§ **Task to carry out**
Among the lines below, count those with "prism". Give only the number.

§ **Saved data entries**
-*-

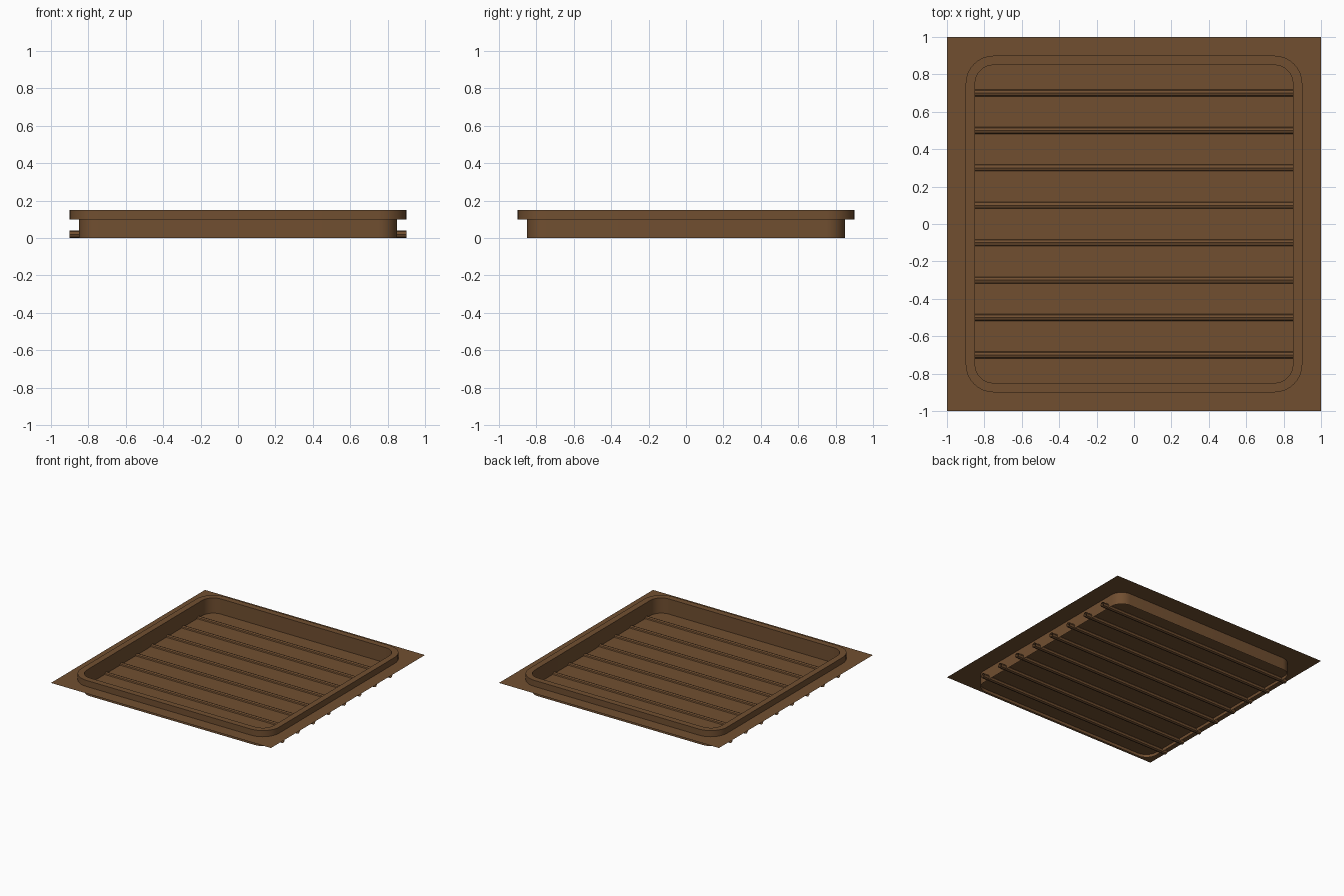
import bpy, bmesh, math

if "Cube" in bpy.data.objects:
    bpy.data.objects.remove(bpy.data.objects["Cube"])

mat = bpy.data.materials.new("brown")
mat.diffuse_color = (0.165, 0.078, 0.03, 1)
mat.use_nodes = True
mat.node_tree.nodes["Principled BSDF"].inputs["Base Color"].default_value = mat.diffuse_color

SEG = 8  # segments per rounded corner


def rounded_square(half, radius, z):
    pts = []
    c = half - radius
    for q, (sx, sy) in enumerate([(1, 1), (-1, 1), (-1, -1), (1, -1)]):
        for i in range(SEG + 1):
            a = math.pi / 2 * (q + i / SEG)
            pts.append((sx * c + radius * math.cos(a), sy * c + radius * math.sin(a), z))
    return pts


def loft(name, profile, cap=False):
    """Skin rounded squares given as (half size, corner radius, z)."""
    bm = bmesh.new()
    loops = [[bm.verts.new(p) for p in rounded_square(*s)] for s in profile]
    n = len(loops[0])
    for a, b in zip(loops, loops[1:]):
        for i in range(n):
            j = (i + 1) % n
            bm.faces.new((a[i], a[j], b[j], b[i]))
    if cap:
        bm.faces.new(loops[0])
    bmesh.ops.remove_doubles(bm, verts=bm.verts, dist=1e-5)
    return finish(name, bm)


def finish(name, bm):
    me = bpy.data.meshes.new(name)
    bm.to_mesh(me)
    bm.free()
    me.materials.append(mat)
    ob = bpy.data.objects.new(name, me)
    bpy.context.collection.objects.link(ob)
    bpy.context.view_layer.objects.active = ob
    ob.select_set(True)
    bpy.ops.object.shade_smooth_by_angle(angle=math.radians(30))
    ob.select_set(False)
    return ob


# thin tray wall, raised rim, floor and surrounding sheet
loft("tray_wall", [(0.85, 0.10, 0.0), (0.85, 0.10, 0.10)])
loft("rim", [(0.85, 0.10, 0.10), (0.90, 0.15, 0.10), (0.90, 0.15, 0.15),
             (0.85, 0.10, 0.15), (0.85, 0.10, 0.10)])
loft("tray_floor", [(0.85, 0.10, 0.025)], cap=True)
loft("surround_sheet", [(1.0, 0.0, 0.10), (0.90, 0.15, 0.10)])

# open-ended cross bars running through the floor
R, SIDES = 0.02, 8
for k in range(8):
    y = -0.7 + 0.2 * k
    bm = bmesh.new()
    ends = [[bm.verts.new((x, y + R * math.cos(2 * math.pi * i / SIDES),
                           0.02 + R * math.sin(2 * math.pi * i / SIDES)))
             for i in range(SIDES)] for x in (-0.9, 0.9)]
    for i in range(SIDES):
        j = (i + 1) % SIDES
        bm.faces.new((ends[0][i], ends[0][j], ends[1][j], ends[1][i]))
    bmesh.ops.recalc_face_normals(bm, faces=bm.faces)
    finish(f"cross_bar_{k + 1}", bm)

-*-

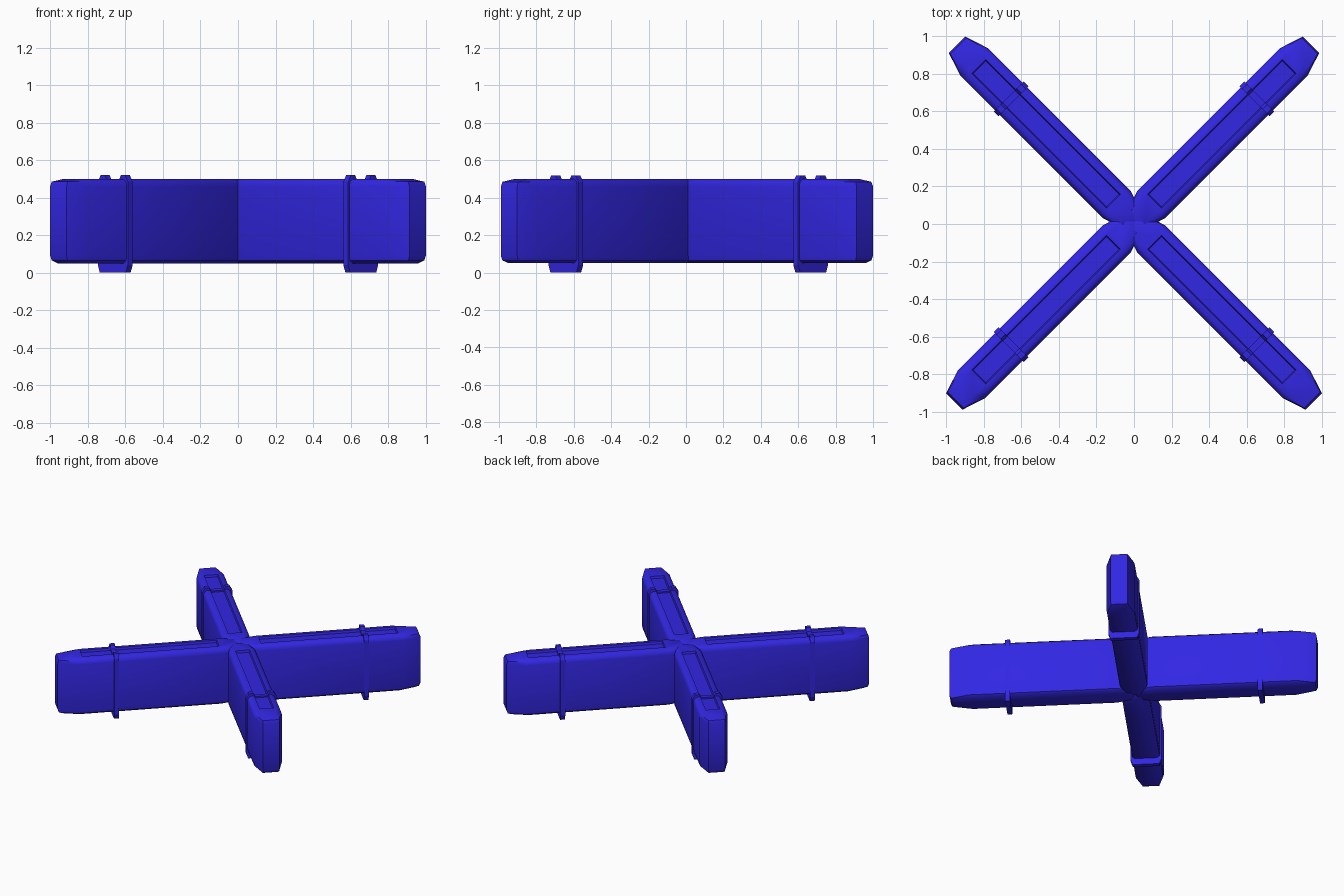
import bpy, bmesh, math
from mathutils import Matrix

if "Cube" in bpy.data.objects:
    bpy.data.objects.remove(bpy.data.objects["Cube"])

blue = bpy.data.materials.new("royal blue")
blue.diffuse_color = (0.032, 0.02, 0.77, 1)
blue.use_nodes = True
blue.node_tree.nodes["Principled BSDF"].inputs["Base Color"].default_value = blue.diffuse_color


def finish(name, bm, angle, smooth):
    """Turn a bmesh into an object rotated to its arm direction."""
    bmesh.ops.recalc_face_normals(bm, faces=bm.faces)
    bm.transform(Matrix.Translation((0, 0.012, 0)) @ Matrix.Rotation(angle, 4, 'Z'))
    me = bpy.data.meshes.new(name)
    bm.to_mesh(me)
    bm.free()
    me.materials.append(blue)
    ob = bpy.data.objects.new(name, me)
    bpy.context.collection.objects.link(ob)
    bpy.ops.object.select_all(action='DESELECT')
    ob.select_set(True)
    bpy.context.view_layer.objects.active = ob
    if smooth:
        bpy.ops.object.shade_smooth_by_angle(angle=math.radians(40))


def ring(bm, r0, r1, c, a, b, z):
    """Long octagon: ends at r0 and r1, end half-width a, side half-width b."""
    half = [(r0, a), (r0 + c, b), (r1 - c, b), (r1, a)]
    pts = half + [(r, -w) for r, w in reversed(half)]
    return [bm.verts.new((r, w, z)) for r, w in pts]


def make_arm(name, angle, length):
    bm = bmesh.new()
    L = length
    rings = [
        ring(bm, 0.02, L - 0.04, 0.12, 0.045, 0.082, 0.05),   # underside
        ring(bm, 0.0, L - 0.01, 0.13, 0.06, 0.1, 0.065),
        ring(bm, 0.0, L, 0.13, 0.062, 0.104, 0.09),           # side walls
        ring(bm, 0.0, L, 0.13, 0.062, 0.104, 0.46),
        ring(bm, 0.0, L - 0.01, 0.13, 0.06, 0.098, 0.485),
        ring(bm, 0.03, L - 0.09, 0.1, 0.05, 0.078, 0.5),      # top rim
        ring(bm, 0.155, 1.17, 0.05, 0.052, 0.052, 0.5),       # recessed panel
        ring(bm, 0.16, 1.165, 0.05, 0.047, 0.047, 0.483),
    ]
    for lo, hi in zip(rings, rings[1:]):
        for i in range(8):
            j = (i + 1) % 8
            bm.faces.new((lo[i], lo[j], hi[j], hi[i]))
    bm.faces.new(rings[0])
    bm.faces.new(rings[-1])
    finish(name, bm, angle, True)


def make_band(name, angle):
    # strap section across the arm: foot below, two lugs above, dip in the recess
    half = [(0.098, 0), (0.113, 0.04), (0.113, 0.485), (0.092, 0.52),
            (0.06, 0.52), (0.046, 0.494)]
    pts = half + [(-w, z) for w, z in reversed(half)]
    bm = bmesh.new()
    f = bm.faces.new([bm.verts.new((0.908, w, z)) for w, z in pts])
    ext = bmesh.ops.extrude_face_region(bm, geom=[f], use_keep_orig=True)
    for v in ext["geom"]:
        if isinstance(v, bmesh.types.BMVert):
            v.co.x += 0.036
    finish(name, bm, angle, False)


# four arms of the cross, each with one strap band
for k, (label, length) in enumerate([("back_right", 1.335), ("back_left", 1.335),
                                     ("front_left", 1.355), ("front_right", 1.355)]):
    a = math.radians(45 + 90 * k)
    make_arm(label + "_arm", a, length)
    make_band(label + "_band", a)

-*-

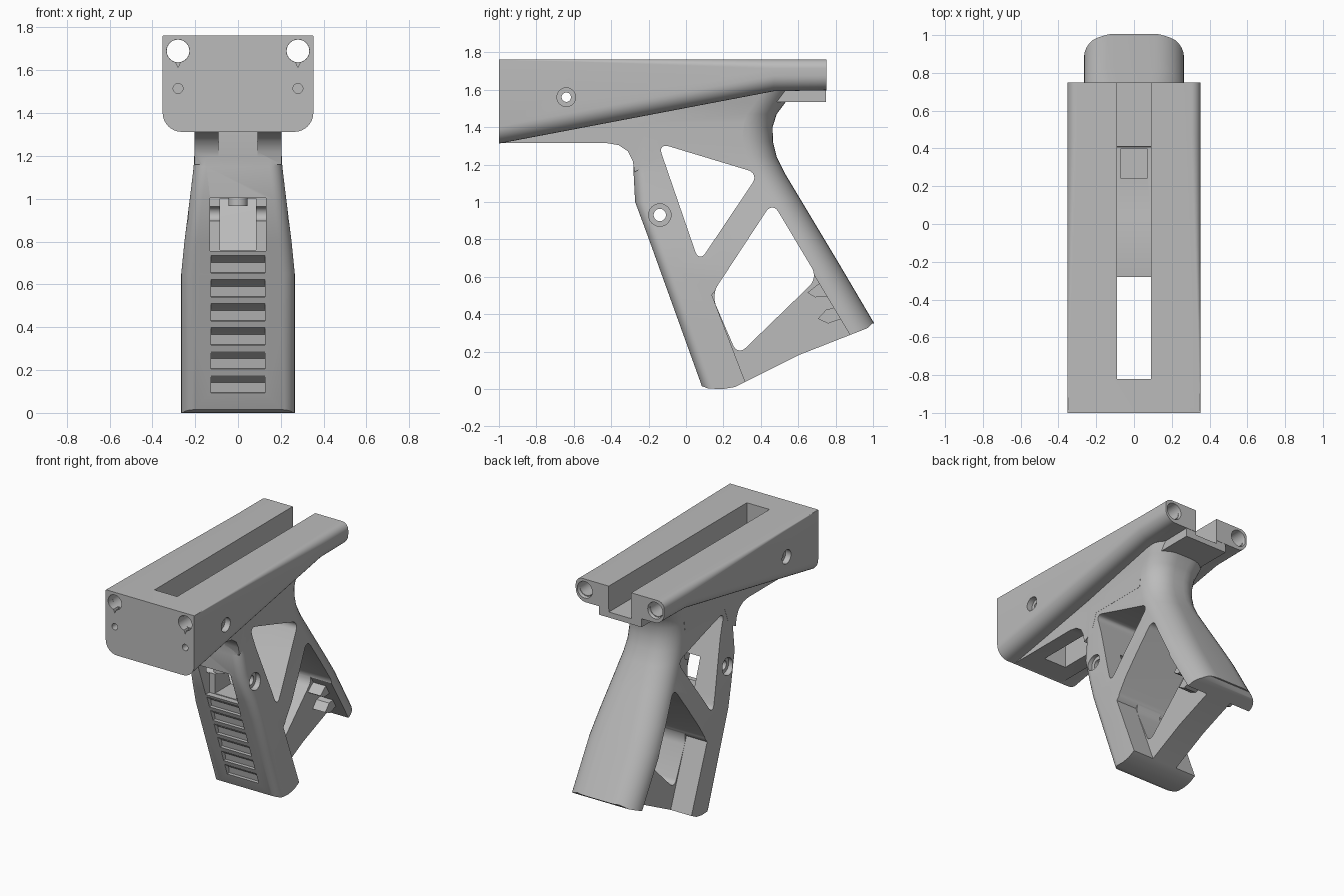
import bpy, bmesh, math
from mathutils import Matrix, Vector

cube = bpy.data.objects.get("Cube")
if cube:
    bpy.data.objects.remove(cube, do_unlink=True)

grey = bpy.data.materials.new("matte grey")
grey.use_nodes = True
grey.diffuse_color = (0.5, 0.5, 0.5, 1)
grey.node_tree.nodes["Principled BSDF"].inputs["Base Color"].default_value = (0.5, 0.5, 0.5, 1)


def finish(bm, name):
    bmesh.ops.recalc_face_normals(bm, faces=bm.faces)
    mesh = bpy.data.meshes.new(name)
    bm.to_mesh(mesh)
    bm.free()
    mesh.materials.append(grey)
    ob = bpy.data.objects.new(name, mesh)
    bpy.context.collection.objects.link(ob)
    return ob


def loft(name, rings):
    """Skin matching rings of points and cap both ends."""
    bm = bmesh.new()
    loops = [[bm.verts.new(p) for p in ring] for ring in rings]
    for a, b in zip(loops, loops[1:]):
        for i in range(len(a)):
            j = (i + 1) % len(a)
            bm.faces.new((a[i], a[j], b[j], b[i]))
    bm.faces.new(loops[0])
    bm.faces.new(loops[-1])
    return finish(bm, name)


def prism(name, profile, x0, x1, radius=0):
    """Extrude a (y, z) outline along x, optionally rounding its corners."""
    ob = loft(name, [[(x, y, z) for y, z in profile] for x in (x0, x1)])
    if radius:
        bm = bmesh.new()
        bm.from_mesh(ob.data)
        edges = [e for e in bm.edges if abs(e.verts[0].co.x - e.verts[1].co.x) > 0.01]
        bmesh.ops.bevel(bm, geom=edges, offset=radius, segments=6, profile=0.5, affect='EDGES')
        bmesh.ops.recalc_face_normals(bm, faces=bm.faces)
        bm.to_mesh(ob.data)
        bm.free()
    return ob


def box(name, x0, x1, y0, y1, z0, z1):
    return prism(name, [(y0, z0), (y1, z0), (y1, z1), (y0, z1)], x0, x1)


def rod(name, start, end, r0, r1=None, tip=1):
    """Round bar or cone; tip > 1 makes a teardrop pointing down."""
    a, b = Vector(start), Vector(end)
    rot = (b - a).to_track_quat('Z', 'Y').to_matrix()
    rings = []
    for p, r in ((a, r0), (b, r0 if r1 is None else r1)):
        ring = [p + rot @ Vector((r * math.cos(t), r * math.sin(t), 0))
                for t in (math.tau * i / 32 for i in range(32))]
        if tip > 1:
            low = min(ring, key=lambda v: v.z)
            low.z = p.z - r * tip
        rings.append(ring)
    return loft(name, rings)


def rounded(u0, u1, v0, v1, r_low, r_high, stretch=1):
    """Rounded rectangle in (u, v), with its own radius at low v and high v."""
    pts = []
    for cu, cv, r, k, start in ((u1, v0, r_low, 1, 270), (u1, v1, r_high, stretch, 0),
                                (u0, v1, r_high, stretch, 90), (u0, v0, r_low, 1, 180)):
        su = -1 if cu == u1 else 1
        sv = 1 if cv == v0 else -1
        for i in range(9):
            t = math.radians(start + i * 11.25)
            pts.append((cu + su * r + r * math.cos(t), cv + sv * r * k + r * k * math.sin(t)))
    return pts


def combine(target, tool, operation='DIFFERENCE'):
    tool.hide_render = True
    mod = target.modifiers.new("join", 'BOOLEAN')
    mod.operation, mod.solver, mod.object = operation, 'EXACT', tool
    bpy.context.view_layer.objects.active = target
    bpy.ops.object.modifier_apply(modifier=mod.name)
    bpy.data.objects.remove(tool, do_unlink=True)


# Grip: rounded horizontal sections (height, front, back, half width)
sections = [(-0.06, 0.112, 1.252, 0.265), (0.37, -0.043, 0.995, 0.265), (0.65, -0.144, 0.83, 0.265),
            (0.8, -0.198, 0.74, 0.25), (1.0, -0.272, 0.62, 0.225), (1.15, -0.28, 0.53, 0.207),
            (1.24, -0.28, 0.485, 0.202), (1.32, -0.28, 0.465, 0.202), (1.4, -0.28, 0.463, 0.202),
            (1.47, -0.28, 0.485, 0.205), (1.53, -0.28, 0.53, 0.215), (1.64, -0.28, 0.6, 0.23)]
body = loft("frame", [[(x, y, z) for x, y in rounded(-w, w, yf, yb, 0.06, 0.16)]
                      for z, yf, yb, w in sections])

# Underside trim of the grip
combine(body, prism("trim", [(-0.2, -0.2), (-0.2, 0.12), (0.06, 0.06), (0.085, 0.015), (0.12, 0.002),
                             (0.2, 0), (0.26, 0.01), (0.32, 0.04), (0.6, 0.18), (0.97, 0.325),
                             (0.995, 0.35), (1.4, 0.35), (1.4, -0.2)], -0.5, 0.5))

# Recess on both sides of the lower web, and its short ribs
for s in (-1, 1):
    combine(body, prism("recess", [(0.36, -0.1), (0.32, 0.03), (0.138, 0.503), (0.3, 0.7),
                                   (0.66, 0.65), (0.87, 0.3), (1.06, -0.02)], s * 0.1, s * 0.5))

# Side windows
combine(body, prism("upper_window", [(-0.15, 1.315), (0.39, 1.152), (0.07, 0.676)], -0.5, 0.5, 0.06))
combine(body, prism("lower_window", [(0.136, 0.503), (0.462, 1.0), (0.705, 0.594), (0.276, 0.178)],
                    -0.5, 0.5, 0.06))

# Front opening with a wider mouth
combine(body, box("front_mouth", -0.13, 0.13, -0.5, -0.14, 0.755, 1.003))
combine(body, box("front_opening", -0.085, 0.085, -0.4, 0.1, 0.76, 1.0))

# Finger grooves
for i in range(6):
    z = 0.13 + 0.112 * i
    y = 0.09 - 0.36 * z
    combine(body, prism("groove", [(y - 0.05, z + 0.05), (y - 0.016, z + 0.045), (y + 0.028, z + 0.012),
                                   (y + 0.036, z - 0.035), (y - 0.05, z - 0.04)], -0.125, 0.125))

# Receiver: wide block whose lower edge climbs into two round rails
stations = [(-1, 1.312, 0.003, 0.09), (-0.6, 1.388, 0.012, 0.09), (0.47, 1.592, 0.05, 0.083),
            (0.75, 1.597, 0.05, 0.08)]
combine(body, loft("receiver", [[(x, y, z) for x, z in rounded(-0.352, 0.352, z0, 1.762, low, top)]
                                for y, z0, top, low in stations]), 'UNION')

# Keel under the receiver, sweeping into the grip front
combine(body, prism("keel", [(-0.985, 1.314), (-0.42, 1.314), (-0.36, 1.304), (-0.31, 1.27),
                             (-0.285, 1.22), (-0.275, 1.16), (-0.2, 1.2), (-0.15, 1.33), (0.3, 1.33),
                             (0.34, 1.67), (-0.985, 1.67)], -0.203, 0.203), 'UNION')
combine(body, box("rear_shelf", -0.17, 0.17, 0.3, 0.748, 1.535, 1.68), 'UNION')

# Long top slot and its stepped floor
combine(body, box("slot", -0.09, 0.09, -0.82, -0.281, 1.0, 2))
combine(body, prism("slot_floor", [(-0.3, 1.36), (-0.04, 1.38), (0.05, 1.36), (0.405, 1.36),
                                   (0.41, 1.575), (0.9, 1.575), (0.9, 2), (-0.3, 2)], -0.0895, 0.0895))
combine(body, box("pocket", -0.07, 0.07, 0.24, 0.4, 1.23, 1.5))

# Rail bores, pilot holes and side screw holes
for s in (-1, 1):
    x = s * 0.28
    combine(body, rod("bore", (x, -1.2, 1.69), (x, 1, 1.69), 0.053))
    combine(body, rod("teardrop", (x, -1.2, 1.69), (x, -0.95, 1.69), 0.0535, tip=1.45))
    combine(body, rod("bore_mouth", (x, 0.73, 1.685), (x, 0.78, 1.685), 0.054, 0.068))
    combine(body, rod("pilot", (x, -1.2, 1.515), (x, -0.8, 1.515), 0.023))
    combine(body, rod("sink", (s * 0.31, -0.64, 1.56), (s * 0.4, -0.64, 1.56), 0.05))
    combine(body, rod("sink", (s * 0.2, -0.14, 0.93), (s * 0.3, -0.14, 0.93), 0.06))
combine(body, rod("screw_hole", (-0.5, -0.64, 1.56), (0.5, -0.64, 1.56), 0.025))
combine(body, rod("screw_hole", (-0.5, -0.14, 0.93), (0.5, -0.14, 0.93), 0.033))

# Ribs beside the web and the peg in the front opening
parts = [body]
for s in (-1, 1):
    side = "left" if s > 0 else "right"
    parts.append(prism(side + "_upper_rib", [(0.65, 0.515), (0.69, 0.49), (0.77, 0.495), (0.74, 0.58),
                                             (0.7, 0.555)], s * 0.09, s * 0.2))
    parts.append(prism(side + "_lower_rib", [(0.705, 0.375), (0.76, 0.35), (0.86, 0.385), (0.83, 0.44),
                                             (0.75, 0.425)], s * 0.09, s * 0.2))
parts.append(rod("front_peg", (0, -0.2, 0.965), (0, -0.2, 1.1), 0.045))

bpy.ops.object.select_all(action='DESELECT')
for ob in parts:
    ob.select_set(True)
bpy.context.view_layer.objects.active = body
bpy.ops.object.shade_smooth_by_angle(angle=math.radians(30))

-*-

§ **Your solution**
11